■ Required action ■
Your answer should be every line of the records that contains the word "back", copied as it stands.

■ Stored dataset items ■
********************
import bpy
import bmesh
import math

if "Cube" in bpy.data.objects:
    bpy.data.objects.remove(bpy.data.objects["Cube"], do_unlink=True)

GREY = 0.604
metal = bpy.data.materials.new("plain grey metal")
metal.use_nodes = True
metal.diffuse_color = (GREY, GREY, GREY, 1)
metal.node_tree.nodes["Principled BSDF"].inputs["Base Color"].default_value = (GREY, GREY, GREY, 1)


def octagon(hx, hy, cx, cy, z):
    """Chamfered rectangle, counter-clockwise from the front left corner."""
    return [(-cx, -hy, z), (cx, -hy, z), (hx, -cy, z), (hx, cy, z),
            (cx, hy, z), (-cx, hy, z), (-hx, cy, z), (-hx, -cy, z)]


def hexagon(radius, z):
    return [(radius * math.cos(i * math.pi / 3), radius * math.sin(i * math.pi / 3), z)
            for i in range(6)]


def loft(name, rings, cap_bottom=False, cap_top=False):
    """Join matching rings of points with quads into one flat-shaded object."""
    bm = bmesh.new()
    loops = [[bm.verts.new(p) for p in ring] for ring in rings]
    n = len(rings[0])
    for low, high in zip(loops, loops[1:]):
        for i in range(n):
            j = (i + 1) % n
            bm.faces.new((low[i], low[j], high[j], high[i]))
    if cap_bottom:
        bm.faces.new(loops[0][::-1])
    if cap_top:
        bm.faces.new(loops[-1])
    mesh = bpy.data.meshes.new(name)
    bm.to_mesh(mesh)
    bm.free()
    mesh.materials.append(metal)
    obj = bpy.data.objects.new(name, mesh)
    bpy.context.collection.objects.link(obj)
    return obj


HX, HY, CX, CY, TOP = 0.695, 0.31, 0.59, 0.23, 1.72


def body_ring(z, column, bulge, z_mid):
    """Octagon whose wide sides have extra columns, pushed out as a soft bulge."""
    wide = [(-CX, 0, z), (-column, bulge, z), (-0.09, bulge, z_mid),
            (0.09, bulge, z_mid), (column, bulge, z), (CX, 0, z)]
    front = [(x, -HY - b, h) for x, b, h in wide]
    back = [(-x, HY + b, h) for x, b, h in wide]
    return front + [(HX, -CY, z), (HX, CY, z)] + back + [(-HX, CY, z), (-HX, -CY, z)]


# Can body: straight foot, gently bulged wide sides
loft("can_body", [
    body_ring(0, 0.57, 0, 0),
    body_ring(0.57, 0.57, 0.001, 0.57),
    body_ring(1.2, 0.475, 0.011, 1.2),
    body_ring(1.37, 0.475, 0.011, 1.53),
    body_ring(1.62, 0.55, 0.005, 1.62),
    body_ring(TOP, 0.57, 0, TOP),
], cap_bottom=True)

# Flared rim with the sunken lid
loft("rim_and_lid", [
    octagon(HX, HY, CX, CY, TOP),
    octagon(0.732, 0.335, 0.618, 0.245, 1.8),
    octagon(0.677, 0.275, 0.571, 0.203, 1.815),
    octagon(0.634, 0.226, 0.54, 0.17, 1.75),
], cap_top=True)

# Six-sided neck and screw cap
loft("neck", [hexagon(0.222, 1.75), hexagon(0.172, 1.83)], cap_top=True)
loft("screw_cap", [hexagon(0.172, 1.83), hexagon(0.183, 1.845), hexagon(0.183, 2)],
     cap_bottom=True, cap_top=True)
********************
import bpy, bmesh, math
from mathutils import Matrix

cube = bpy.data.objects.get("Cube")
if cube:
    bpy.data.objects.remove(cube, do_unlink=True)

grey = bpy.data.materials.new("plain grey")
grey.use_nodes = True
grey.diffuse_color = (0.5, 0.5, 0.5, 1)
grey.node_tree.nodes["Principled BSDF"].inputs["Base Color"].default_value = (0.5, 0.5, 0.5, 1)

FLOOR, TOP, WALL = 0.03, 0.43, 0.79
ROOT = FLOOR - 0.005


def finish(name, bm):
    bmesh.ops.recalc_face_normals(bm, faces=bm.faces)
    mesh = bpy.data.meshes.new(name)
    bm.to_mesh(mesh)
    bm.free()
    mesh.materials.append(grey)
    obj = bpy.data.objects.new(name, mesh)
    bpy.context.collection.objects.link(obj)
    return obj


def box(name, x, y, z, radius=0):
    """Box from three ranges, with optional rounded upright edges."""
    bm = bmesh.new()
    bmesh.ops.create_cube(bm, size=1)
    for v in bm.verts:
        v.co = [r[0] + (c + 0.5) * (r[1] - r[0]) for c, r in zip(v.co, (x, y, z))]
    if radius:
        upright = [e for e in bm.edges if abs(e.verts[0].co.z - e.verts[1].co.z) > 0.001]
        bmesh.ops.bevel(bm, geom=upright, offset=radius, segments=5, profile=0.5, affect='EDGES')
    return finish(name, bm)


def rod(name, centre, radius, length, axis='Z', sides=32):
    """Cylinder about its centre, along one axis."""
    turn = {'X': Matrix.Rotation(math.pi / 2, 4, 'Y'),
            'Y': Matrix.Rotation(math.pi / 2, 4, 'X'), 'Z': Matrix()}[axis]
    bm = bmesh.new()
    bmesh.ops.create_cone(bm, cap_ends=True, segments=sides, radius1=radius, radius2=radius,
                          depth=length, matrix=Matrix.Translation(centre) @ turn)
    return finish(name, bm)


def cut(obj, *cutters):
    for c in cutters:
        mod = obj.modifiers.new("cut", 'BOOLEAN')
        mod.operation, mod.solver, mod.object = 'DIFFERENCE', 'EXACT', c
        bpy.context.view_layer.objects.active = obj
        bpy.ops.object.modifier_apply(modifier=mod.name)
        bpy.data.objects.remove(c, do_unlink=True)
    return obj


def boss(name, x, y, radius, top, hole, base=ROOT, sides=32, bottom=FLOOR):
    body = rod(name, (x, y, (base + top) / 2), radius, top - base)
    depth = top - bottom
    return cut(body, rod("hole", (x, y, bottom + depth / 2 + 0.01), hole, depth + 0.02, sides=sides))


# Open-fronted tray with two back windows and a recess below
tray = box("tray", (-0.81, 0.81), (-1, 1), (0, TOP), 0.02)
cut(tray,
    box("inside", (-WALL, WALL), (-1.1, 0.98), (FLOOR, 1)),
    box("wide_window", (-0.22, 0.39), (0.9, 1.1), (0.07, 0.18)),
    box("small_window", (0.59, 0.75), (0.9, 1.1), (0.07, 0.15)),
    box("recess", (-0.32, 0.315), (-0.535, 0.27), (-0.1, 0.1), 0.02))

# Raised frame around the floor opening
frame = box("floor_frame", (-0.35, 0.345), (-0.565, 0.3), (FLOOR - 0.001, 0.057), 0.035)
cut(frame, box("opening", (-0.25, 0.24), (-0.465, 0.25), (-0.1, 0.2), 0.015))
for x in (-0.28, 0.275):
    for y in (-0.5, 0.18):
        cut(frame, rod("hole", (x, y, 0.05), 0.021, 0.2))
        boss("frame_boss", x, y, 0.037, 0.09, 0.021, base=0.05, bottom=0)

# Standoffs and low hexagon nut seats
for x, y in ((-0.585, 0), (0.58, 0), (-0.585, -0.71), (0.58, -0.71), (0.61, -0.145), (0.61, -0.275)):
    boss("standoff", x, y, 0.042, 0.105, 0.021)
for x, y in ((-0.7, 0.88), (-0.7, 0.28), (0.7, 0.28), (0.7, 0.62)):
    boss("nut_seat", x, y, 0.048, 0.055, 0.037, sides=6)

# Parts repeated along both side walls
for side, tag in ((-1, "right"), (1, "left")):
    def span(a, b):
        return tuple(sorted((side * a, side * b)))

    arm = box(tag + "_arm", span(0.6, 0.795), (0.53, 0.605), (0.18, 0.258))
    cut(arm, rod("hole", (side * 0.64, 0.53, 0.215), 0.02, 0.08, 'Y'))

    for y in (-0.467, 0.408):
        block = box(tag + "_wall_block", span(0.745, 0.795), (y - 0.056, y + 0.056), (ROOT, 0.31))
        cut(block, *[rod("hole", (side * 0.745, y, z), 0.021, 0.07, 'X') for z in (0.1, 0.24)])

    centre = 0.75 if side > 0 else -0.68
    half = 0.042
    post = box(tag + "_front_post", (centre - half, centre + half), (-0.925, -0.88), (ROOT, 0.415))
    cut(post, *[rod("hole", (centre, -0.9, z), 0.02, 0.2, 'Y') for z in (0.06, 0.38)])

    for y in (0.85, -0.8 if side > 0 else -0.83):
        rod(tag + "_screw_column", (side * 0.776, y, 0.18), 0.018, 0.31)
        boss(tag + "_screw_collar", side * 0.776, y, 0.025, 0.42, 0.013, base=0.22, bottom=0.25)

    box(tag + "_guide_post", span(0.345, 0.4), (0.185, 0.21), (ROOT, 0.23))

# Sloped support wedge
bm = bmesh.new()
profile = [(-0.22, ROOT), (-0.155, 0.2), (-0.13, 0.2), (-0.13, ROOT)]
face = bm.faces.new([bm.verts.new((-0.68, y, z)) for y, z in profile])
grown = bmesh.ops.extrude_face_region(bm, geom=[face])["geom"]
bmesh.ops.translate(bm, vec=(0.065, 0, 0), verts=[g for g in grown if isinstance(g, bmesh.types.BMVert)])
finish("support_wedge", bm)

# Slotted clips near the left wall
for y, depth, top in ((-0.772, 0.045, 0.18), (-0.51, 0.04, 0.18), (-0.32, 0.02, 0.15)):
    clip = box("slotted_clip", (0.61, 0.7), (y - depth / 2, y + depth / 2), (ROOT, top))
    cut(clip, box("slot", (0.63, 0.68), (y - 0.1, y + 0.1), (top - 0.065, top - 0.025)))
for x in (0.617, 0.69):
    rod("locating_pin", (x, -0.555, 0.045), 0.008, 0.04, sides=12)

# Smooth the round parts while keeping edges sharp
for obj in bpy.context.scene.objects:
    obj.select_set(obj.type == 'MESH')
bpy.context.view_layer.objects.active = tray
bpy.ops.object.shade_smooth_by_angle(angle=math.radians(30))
********************
■ Answer to this exercise ■
    back = [(-x, HY + b, h) for x, b, h in wide]
    return front + [(HX, -CY, z), (HX, CY, z)] + back + [(-HX, CY, z), (-HX, -CY, z)]
# Open-fronted tray with two back windows and a recess below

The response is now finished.